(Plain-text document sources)
=-=-=

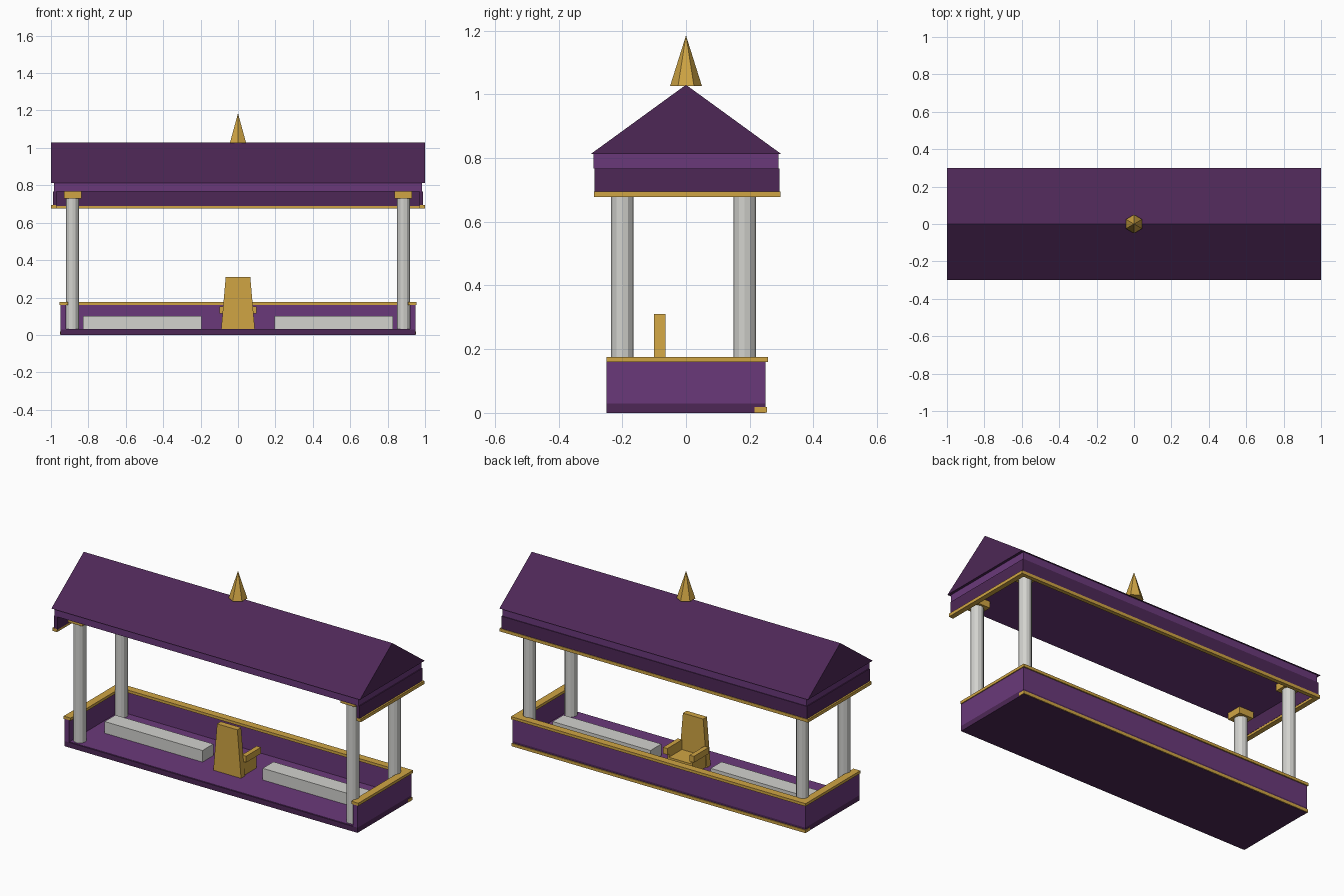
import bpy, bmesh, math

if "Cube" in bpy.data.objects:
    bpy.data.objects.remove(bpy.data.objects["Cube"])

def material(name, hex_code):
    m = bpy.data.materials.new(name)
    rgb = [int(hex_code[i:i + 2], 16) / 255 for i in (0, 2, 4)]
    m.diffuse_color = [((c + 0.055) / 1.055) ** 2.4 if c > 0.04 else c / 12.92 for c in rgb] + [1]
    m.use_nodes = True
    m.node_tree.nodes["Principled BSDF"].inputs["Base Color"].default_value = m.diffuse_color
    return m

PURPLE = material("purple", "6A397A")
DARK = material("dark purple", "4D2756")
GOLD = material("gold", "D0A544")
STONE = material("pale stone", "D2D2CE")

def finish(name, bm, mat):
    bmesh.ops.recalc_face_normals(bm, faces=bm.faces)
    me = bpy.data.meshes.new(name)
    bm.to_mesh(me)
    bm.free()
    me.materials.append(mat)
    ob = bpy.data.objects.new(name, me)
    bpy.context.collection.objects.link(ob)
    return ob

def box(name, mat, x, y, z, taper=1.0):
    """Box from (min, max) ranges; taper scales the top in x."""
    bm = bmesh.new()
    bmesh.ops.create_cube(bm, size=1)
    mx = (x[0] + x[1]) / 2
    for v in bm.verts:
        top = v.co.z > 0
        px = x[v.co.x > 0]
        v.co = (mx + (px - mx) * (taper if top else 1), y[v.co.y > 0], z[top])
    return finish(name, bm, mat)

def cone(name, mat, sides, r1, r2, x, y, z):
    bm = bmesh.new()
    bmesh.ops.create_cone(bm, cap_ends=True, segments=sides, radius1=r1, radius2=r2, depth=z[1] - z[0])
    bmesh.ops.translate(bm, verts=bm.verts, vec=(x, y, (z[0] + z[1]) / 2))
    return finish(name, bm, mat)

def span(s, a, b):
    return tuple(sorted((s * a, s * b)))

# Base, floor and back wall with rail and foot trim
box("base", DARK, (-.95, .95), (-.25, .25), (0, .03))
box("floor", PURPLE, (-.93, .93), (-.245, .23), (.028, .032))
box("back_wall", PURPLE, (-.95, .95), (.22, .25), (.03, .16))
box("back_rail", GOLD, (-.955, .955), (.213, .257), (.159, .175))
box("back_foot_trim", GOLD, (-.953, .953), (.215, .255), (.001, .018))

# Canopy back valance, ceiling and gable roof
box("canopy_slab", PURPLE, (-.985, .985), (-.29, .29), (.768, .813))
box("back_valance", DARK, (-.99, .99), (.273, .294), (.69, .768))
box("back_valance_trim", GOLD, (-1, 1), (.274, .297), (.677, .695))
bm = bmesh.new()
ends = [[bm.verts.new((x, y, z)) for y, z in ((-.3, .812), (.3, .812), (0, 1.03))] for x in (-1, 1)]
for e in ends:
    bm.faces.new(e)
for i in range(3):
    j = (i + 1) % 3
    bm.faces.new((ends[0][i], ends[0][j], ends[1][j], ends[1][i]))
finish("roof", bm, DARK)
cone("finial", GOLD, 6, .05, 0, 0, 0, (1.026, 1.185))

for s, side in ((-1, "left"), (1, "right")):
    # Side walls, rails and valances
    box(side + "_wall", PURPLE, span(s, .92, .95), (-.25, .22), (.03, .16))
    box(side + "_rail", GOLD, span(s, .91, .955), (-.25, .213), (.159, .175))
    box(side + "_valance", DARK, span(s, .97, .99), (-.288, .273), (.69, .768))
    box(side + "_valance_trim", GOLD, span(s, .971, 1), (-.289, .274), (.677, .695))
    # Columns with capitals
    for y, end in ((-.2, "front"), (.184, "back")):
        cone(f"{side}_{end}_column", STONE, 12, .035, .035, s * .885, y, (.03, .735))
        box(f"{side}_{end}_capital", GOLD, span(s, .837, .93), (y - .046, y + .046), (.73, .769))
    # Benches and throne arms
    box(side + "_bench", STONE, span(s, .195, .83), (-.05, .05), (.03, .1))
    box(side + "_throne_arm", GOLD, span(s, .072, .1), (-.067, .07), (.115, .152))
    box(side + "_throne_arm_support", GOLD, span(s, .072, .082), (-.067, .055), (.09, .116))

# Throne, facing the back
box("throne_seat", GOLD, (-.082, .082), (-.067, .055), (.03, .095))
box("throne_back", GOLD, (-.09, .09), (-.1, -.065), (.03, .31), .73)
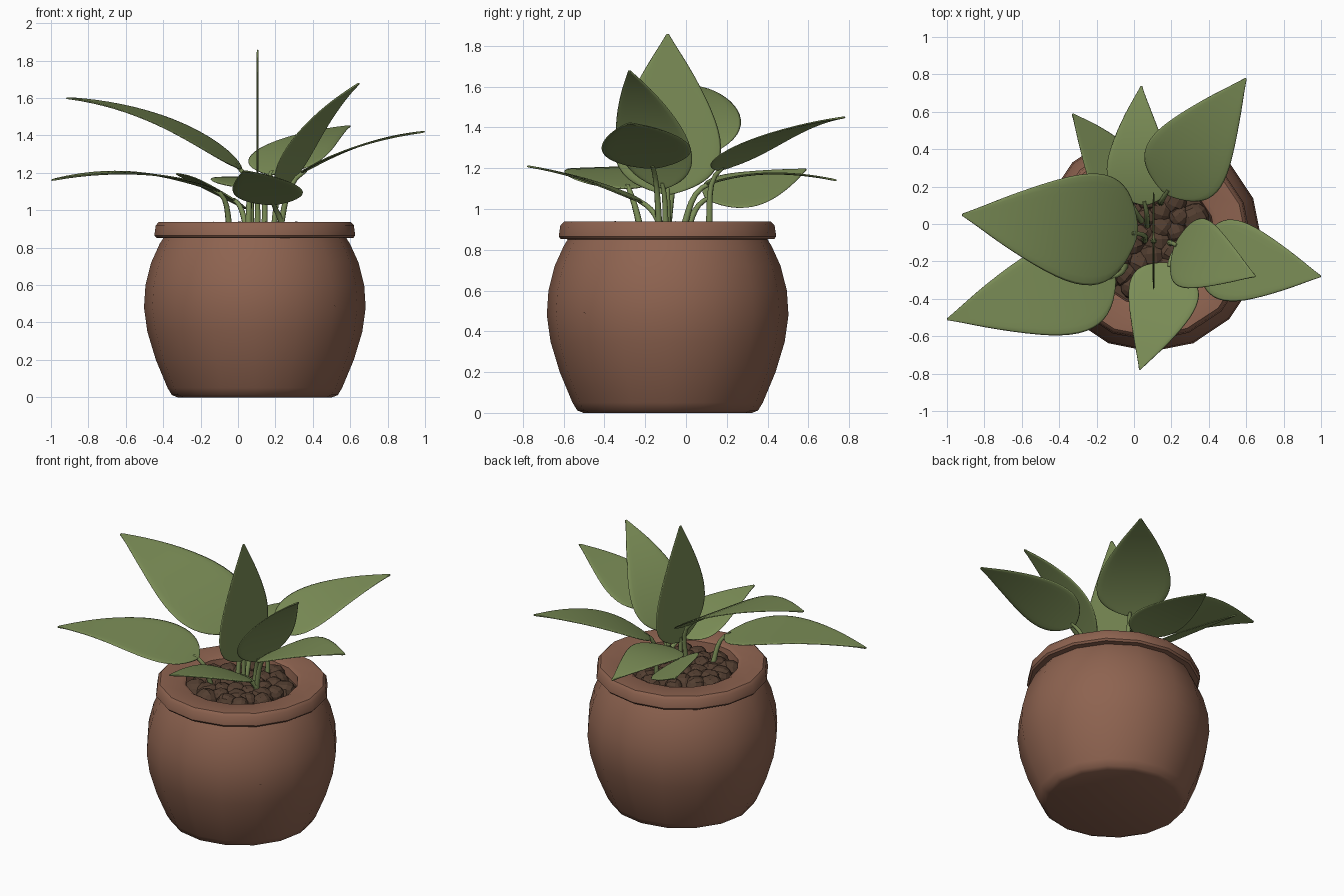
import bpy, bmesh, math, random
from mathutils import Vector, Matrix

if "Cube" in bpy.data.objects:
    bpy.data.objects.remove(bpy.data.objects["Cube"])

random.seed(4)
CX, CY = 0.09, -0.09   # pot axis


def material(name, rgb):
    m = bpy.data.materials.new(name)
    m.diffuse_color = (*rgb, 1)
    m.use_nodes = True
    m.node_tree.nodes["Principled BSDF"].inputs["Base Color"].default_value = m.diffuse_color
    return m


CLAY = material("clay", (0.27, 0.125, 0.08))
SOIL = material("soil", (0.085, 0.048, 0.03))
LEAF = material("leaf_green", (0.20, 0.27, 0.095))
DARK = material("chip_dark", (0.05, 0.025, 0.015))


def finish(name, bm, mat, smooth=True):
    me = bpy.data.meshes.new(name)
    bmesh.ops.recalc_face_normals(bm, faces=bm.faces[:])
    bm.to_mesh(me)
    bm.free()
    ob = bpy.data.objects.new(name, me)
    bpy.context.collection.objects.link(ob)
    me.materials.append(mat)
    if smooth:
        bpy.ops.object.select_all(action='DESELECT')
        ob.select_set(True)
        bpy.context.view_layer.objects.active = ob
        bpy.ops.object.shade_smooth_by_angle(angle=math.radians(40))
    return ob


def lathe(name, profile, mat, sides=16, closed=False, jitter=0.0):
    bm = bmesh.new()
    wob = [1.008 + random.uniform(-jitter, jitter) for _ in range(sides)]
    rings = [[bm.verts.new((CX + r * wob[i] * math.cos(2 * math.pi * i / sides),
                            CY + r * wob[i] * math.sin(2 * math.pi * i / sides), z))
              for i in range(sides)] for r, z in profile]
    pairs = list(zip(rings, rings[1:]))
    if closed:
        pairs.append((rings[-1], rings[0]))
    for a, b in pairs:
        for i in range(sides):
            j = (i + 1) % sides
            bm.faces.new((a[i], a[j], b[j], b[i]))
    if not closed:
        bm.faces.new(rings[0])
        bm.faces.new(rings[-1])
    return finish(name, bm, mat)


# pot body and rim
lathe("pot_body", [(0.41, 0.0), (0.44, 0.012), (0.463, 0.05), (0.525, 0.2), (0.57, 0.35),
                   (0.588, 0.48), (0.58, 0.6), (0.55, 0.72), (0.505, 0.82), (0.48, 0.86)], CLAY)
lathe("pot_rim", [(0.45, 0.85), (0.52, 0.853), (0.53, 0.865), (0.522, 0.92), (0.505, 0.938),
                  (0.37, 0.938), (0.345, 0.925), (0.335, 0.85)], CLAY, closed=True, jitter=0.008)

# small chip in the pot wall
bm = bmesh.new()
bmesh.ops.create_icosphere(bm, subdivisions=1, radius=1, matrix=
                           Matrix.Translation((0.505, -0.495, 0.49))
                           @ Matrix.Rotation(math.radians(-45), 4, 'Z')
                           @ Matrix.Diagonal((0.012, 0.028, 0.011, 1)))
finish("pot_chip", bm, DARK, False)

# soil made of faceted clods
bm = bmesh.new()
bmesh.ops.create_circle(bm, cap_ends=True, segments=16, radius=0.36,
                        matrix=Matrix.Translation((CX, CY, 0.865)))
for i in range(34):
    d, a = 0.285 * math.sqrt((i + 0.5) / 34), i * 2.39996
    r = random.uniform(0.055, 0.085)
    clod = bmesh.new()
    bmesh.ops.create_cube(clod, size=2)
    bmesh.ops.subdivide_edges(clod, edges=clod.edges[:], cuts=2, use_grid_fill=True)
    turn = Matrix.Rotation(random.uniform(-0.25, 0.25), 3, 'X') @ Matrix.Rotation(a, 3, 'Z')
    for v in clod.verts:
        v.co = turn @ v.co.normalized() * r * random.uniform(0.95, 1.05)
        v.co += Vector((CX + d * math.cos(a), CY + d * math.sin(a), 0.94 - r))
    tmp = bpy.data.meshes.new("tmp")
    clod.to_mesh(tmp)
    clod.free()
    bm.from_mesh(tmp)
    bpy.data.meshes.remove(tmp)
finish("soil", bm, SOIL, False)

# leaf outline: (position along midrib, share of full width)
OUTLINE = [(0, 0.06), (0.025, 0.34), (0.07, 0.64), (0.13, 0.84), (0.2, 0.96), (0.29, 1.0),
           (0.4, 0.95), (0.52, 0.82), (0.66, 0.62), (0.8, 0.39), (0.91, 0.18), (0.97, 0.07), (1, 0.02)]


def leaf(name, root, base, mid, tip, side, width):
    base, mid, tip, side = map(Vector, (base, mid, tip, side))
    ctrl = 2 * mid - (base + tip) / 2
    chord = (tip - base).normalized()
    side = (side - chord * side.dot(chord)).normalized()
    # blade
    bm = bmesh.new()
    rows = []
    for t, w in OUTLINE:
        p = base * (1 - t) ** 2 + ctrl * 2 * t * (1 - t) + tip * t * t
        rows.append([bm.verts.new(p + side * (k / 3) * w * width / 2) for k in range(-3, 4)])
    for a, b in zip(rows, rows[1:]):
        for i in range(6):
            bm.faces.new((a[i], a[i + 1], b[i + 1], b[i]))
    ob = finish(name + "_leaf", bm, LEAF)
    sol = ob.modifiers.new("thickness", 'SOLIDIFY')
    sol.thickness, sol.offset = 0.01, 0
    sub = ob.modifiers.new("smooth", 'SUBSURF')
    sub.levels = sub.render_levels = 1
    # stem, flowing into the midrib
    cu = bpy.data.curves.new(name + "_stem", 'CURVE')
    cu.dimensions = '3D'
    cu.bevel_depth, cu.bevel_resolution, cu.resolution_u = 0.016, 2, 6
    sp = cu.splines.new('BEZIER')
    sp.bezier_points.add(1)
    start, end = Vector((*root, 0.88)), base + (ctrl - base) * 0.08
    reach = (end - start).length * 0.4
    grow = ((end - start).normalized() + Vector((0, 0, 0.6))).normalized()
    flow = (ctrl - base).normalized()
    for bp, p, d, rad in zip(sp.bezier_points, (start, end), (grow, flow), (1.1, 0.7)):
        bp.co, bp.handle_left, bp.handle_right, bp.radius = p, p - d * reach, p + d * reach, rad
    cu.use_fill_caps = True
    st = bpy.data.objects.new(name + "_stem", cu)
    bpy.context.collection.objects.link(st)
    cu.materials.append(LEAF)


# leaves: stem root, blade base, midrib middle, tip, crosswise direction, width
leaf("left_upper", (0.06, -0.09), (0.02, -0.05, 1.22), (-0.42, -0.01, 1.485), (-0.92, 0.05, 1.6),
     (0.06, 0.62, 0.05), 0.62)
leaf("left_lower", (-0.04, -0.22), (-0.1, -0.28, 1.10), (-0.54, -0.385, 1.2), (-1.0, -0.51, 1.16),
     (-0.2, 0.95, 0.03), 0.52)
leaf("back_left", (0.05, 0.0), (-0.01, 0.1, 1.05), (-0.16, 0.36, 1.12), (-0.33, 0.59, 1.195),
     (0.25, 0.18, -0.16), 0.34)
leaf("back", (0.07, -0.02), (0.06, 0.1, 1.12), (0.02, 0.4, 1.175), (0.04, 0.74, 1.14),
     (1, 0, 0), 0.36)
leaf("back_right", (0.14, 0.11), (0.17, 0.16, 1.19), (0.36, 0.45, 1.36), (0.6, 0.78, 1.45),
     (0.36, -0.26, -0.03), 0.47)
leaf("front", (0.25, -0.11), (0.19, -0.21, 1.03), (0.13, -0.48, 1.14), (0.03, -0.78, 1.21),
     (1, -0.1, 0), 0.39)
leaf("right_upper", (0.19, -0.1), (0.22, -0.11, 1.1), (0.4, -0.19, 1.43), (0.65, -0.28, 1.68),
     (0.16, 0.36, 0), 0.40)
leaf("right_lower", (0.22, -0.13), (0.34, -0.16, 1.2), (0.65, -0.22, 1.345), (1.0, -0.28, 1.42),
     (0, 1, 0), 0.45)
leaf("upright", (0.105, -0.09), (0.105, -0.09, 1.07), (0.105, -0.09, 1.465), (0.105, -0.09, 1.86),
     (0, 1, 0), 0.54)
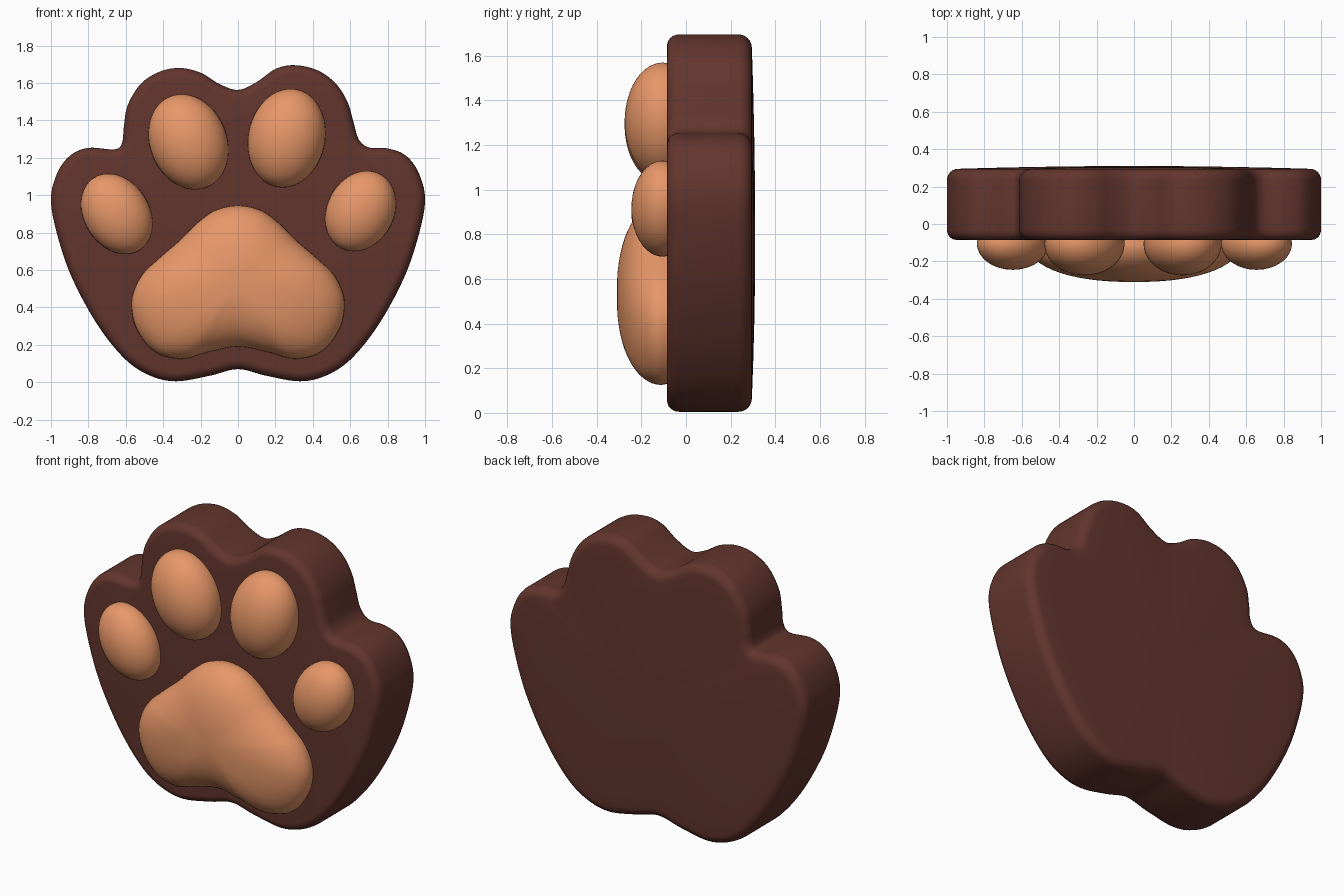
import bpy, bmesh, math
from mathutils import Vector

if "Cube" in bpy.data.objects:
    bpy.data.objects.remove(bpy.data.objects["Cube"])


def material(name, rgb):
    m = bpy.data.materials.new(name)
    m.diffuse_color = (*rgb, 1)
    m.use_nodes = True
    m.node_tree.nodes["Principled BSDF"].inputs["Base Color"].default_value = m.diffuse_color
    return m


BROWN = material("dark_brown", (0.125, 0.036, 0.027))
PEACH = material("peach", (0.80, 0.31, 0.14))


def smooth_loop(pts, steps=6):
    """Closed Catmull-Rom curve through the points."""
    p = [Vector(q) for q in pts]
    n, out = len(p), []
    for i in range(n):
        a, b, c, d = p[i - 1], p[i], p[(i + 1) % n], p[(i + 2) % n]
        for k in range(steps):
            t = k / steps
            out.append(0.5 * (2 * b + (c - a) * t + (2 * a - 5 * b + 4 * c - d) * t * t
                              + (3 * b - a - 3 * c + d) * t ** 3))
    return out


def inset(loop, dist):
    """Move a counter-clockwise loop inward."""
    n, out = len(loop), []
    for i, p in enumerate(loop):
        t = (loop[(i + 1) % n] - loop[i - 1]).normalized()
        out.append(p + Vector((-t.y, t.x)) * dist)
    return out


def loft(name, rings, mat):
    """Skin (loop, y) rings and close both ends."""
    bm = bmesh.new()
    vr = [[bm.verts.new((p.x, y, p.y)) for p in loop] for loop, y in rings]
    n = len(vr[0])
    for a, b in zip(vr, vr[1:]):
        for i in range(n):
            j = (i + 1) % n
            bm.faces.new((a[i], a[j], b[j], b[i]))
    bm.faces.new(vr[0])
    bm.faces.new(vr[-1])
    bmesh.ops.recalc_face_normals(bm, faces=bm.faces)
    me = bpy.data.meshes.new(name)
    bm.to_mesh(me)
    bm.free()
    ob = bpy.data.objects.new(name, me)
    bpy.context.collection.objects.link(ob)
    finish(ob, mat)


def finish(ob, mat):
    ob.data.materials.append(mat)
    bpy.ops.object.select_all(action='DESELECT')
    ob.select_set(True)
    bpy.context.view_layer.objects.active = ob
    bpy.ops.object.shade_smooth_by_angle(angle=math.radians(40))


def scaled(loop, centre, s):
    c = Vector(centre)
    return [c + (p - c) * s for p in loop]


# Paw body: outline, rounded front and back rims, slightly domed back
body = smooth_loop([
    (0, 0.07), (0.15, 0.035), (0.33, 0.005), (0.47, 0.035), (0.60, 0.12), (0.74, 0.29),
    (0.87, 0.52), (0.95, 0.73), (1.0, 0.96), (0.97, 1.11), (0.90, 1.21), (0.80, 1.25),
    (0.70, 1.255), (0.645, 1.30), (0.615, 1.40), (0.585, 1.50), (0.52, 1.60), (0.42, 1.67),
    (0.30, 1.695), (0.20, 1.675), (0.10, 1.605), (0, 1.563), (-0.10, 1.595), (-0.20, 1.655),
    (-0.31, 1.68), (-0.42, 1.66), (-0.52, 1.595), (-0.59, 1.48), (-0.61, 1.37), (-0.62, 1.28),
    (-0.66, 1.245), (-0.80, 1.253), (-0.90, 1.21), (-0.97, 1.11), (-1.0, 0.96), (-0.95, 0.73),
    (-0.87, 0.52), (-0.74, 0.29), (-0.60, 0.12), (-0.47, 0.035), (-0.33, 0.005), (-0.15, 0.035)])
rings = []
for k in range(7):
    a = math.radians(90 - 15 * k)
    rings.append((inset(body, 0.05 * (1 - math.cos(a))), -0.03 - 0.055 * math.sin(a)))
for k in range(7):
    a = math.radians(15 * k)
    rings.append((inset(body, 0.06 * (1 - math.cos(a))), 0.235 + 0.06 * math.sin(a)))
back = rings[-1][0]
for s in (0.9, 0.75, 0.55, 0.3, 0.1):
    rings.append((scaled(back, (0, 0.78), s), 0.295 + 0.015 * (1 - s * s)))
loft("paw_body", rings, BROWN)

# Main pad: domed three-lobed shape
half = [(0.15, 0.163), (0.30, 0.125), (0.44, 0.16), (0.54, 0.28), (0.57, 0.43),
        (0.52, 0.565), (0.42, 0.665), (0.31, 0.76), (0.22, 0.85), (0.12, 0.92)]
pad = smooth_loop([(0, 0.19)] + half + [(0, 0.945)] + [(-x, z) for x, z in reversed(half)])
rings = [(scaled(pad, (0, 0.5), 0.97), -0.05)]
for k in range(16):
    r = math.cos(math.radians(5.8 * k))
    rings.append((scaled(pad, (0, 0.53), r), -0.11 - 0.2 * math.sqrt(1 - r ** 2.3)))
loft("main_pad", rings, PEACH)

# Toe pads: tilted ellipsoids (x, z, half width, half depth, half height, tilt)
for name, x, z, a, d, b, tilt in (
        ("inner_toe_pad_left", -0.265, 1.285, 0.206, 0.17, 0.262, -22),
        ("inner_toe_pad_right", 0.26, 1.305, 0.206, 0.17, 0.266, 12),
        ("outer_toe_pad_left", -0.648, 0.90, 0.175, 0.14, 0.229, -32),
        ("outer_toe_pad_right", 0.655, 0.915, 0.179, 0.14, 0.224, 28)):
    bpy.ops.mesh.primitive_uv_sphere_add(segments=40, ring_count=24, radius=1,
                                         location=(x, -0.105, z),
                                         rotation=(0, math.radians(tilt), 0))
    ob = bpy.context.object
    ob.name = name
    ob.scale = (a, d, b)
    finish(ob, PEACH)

=-=-=

■ **WHAT THE TASK ASKS**
Nothing but lines that contain "sides" should appear in the answer. Copy each from the records.

■ **SOLUTION TO THE PROBLEM**
def cone(name, mat, sides, r1, r2, x, y, z):
    bmesh.ops.create_cone(bm, cap_ends=True, segments=sides, radius1=r1, radius2=r2, depth=z[1] - z[0])
def lathe(name, profile, mat, sides=16, closed=False, jitter=0.0):
    wob = [1.008 + random.uniform(-jitter, jitter) for _ in range(sides)]
    rings = [[bm.verts.new((CX + r * wob[i] * math.cos(2 * math.pi * i / sides),
                            CY + r * wob[i] * math.sin(2 * math.pi * i / sides), z))
              for i in range(sides)] for r, z in profile]
        for i in range(sides):
            j = (i + 1) % sides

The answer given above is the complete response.